Kerry In Iraq To Pressure Al-Maliki To Reach Across Sectarian Lines
STEVE INSKEEP, HOST:
It's MORNING EDITION from NPR News. I'm Steve Inskeep.
RENEE MONTAGNE, HOST:
And I'm Renee Montagne. As extremist Sunni militants continue to grab territory across Northern Iraq, the U.S. has been pressuring Iraq's prime minister, Nouri al-Maliki, to reach out to the Sunni and Kurdish communities. This morning, Secretary of State John Kerry is in Baghdad on an unannounced visit to lean on Maliki personally. Makiki's largely Shia government is blamed by many for inflaming the sectarian divide in Iraq. NPR's Jackie Northam is traveling with Kerry. She joins us now from Baghdad. Good morning.
JACKIE NORTHAM, BYLINE: Good morning, Renee.
MONTAGNE: What does Kerry hope to achieve in this meeting with Maliki?
NORTHAM: Renee, Kerry is here on just a one-day visit and in large part, is to sit face-to-face with Prime Minister Maliki and try to gauge what his intentions are, what he's thinking about the immediate future and what his plans are to help tackle the problem with Sunni extremists - ISIS. But Kerry will also drive home the message to Maliki that the U.S. needs to see him make some serious changes as to how he runs the country if he wants help from Washington.
The Obama administration has been hard pressing the Iraqi leader to create a more-inclusive government. It's felt, as you said, that Maliki's marginalization of Iraq's Kurdish and Sunni communities has helped spawn the violence that we're seeing now in the North of the country and the West. And Washington has made any sort of military support contingent on whether there's a good sign from Maliki that he's willing to be more inclusive.
But, you know, that sign hasn't come up till now, and now we're hearing growing calls for him to go. And in fact, yesterday in Cairo, Kerry went further than he has before. And without mentioning Maliki's name, he said that the U.S. would like to see Iraqis find leadership that will represent all the people of Iraq.
MONTAGNE: Has Kerry given any sense of who the U.S. would like to see replace Maliki if he did in fact step aside?
NORTHAM: Secretary Kerry, like President Obama, has said it's up to the Iraqis themselves to decide who they want to lead this country. The fact of the matter is Maliki won the most votes in the election in April, but he has not got enough seats to form a government. So things are at a standstill. Senior state department officials told us yesterday evening when we were in Oman, that at this point, there has been a major increase of intelligence collection by the U.S. including these border regions where ISIS has been consolidating power. And, you know, the officials said the situation in the border region is very serious.

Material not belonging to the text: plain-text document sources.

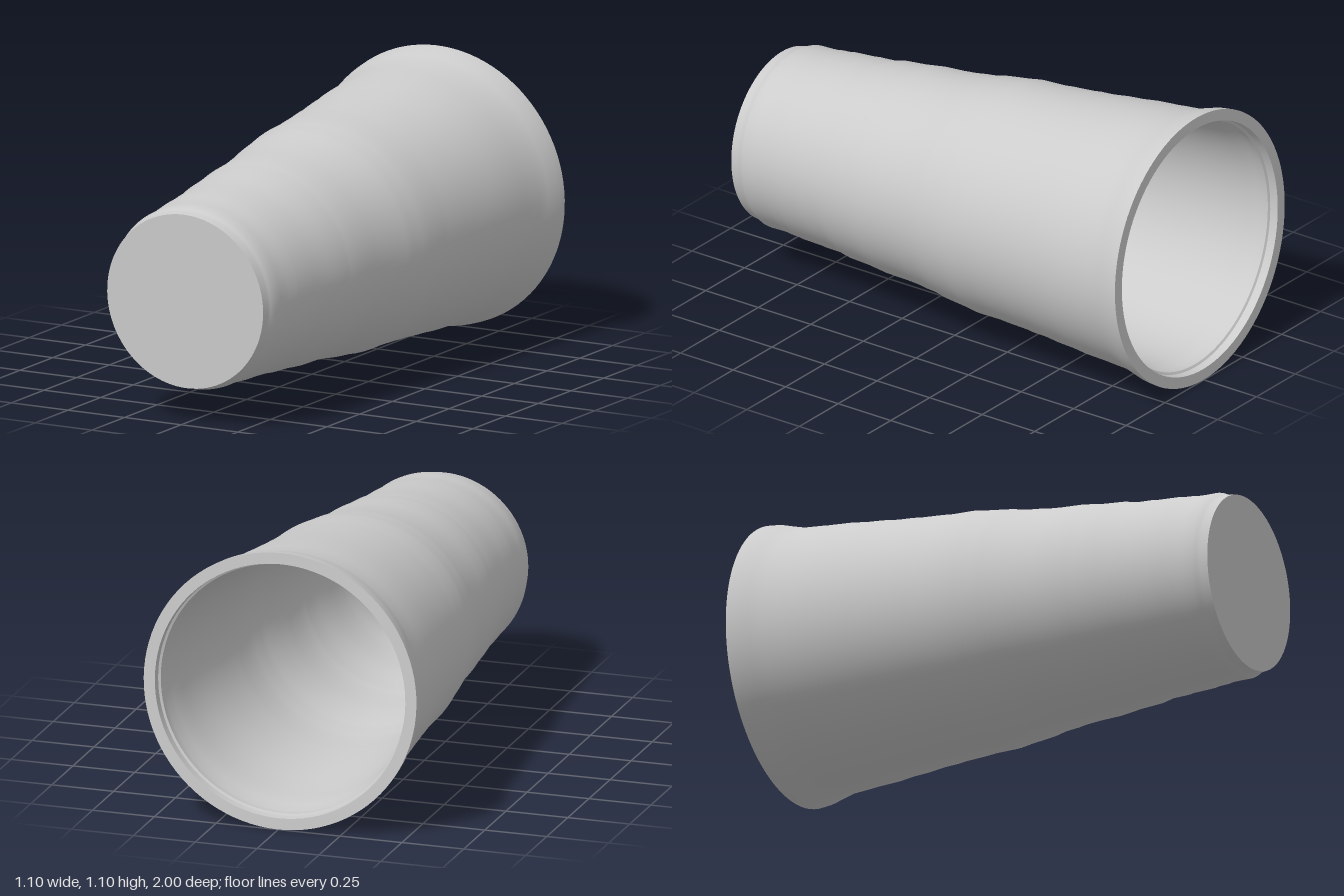
import * as THREE from 'three';

// Outer wall: [distance from the base, radius], an uneven series of shallow steps
const WALL = [
  [0, 0.343], [0.03, 0.347], [0.045, 0.351], [0.065, 0.361], [0.11, 0.361], [0.16, 0.363],
  [0.17, 0.366], [0.22, 0.369], [0.23, 0.372], [0.32, 0.376], [0.34, 0.379], [0.415, 0.382],
  [0.465, 0.393], [0.56, 0.400], [0.58, 0.403], [0.64, 0.411], [0.73, 0.415], [0.80, 0.421],
  [0.83, 0.426], [0.89, 0.432], [0.94, 0.443], [0.98, 0.448], [1.04, 0.455], [1.09, 0.463],
  [1.19, 0.465], [1.23, 0.469], [1.33, 0.475], [1.36, 0.479], [1.42, 0.482], [1.49, 0.491],
  [1.56, 0.496], [1.62, 0.504], [1.72, 0.510], [1.75, 0.513], [1.83, 0.519], [1.88, 0.532],
  [1.93, 0.546], [1.969, 0.550],
];
const LENGTH = 1.969, FLOOR = 0.05, THICKNESS = 0.033, SEGMENTS = 96;

export function createModel() {
  const model = new THREE.Group();
  const cup = new THREE.Group();
  cup.name = 'cup';
  const grey = new THREE.MeshStandardMaterial({ color: 0xcccccc });
  grey.name = 'grey plastic';

  const lathe = (name, profile) => {
    const points = profile.map(([y, r]) => new THREE.Vector2(r, y));
    const mesh = new THREE.Mesh(new THREE.LatheGeometry(points, SEGMENTS), grey);
    mesh.name = name;
    cup.add(mesh);
  };

  // Inside follows the ripples of the outside, running from the rim to the floor
  const inside = WALL.filter(([y]) => y > FLOOR && y < 1.9)
    .map(([y, r]) => [y, r - THICKNESS]).reverse();
  const floorRadius = inside[inside.length - 1][1];

  lathe('outerWall', WALL);
  lathe('base', [[0, 0], [0, WALL[0][1]]]);
  lathe('rim', [[LENGTH, 0.55], [LENGTH, 0.505]]);
  lathe('rimInnerEdge', [[LENGTH, 0.505], [1.935, 0.503]]);
  lathe('innerLip', [[1.935, 0.503], [1.93, 0.494]]);
  lathe('innerWall', [[1.93, 0.494], ...inside, [FLOOR, floorRadius]]);
  lathe('innerFloor', [[FLOOR, floorRadius], [FLOOR, 0]]);

  // Lay the cup on its side, base to the front, with a slight tilt
  const baseCentre = new THREE.Vector3(0.011, 0.487, 0.988);
  const rimCentre = new THREE.Vector3(-0.001, 0.554, -0.98);
  const axis = rimCentre.clone().sub(baseCentre).normalize();
  cup.quaternion.setFromUnitVectors(new THREE.Vector3(0, 1, 0), axis);
  cup.position.copy(baseCentre);

  model.add(cup);
  return model;
}
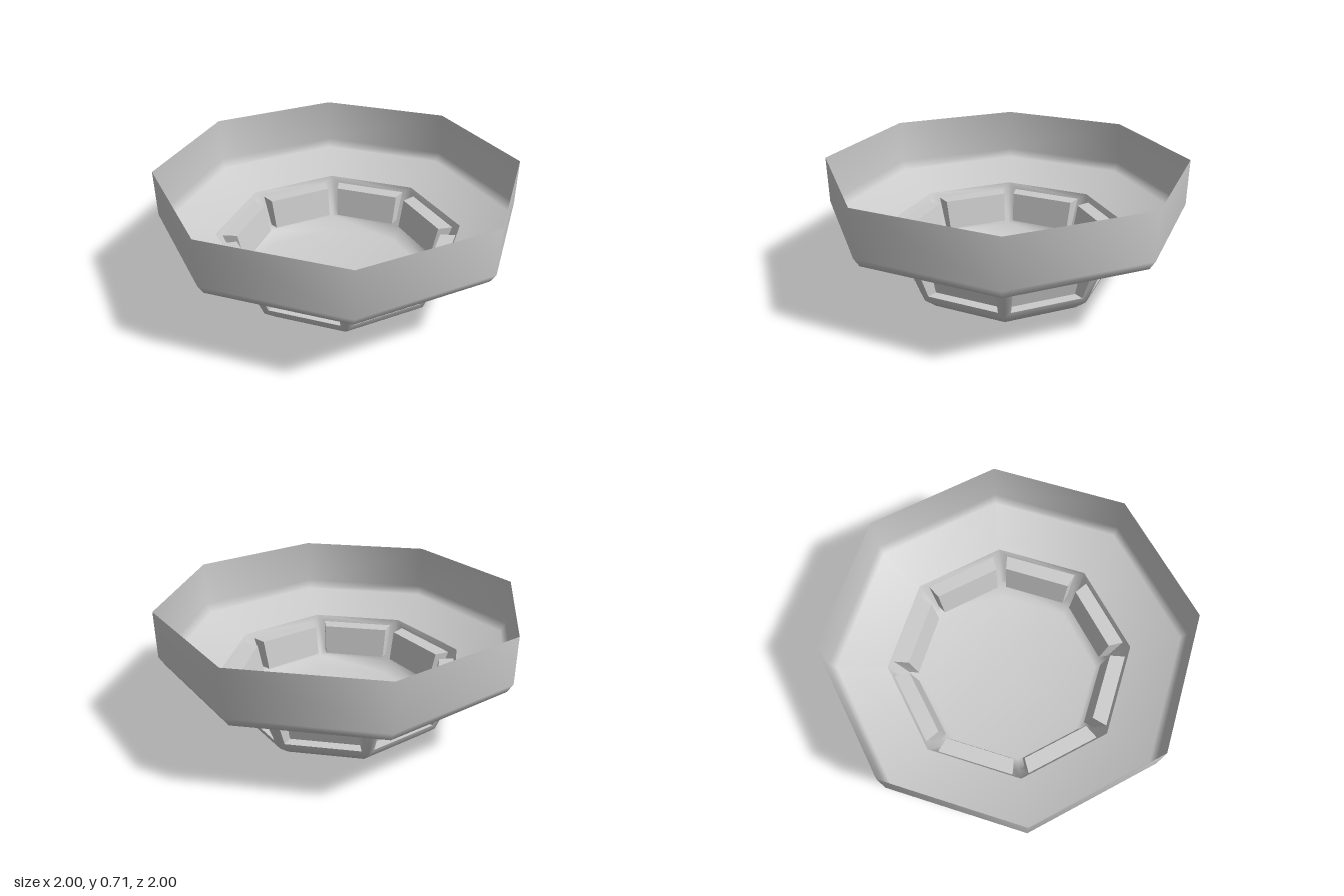
import * as THREE from 'three';
import { mergeVertices } from 'three/addons/utils/BufferGeometryUtils.js';

const SIDES = 8;
const HALF = Math.PI / SIDES;
const material = new THREE.MeshStandardMaterial({ color: 0xcccccc, side: THREE.DoubleSide });

// Point on one side of the octagon: apothem a, height y, offset t along the side.
function sidePoint(theta, a, y, t) {
  const s = Math.sin(theta), c = Math.cos(theta);
  return [a * s + t * c, y, a * c - t * s];
}

// Level edge on a side, as [left, right] when seen from outside.
function edge(theta, a, y, halfWidth) {
  return [sidePoint(theta, a, y, -halfWidth), sidePoint(theta, a, y, halfWidth)];
}

// Full-width edge between two octagon corners of radius r.
function cornerEdge(theta, r, y) {
  return edge(theta, r * Math.cos(HALF), y, r * Math.sin(HALF));
}

function quad(out, a, b, c, d) {
  out.push(...a, ...b, ...c, ...a, ...c, ...d);
}

function toGeometry(positions, smooth) {
  let g = new THREE.BufferGeometry();
  g.setAttribute('position', new THREE.Float32BufferAttribute(positions, 3));
  if (smooth) g = mergeVertices(g, 1e-4);
  g.computeVertexNormals();
  return g;
}

function addMesh(parent, name, geometry) {
  const mesh = new THREE.Mesh(geometry, material);
  mesh.name = name;
  parent.add(mesh);
}

export function createModel() {
  const group = new THREE.Group();
  group.name = 'octagonalBowl';

  // Wide open bowl
  const profile = [[0.70, 0.31], [0.97, 0.40], [1.0, 0.45], [1.0, 0.71]]
    .map(([r, y]) => new THREE.Vector2(r, y));
  addMesh(group, 'upperBowl', new THREE.LatheGeometry(profile, SIDES));

  // Base cup with window openings, and the recessed windows
  const base = [];
  const windows = new THREE.Group();
  windows.name = 'windows';
  for (let i = 0; i < SIDES; i++) {
    const theta = (2 * i + 1) * HALF;
    const [floorL, floorR] = cornerEdge(theta, 0.53, 0);
    const [lowL, lowR] = cornerEdge(theta, 0.60, 0.06);
    const [topL, topR] = cornerEdge(theta, 0.70, 0.31);
    const [openBL, openBR] = edge(theta, 0.569, 0.10, 0.20);
    const [openTL, openTR] = edge(theta, 0.634, 0.275, 0.215);
    const [paneBL, paneBR] = edge(theta, 0.515, 0.10, 0.185);
    const [paneTL, paneTR] = edge(theta, 0.55, 0.275, 0.195);

    // Floor wedge and chamfer
    base.push(0, 0, 0, ...floorR, ...floorL);
    quad(base, floorL, floorR, lowR, lowL);
    // Wall around the opening
    quad(base, lowL, lowR, openBR, openBL);
    quad(base, openTL, openTR, topR, topL);
    quad(base, lowL, openBL, openTL, topL);
    quad(base, openBR, lowR, topR, openTR);

    // Sill, head, two jambs and pane
    const w = [];
    quad(w, openBL, openBR, paneBR, paneBL);
    quad(w, paneTL, paneTR, openTR, openTL);
    quad(w, openBL, paneBL, paneTL, openTL);
    quad(w, paneBR, openBR, openTR, paneTR);
    quad(w, paneBL, paneBR, paneTR, paneTL);
    addMesh(windows, 'window', toGeometry(w, false));
  }
  addMesh(group, 'baseCup', toGeometry(base, true));
  group.add(windows);
  return group;
}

MONTAGNE: Jackie, you just mentioned that Secretary Kerry had been in Cairo. Where else besides Cairo and Iraq is Kerry stopping on this trip and why?
NORTHAM: He's going to Paris later this week to meet with Arab leaders and - mostly from the Gulf states including Saudi Arabia. And he's been working the phones with Arab leaders as well. Kerry is presenting the threat by ISIS, the Sunni extremist group taking over large parts of North Iraq, as an existential threat. All the countries in the region really should be concerned about a spillover effect that the whole stability of the region is at risk.
And during his talks with the Arab leaders, Kerry is urging them to use their influence on Maliki to be either more inclusive and bring others into his government or step aside. But we have to remember on Sunday, Iran's leader, Ayatollah Ali Khamenei, said that Iran will back Maliki. And Iran has enormous influence here in Iraq and has found Maliki over the years to be a fairly good partner. So that's going to give Maliki some leverage in his meeting with Secretary Kerry today.
MONTAGNE: Very complicated indeed. Thank you very much, Jackie.
NORTHAM: Thank you, Renee.
MONTAGNE: That is NPR's Jackie Northam in Baghdad. She's traveling with Secretary of State John Kerry all this week in the Middle East.
NPR transcripts are created on a rush deadline by a contractor for NPR, and accuracy and availability may vary. This text may not be in its final form and may be updated or revised in the future. Please be aware that the authoritative record of NPR's programming is the audio.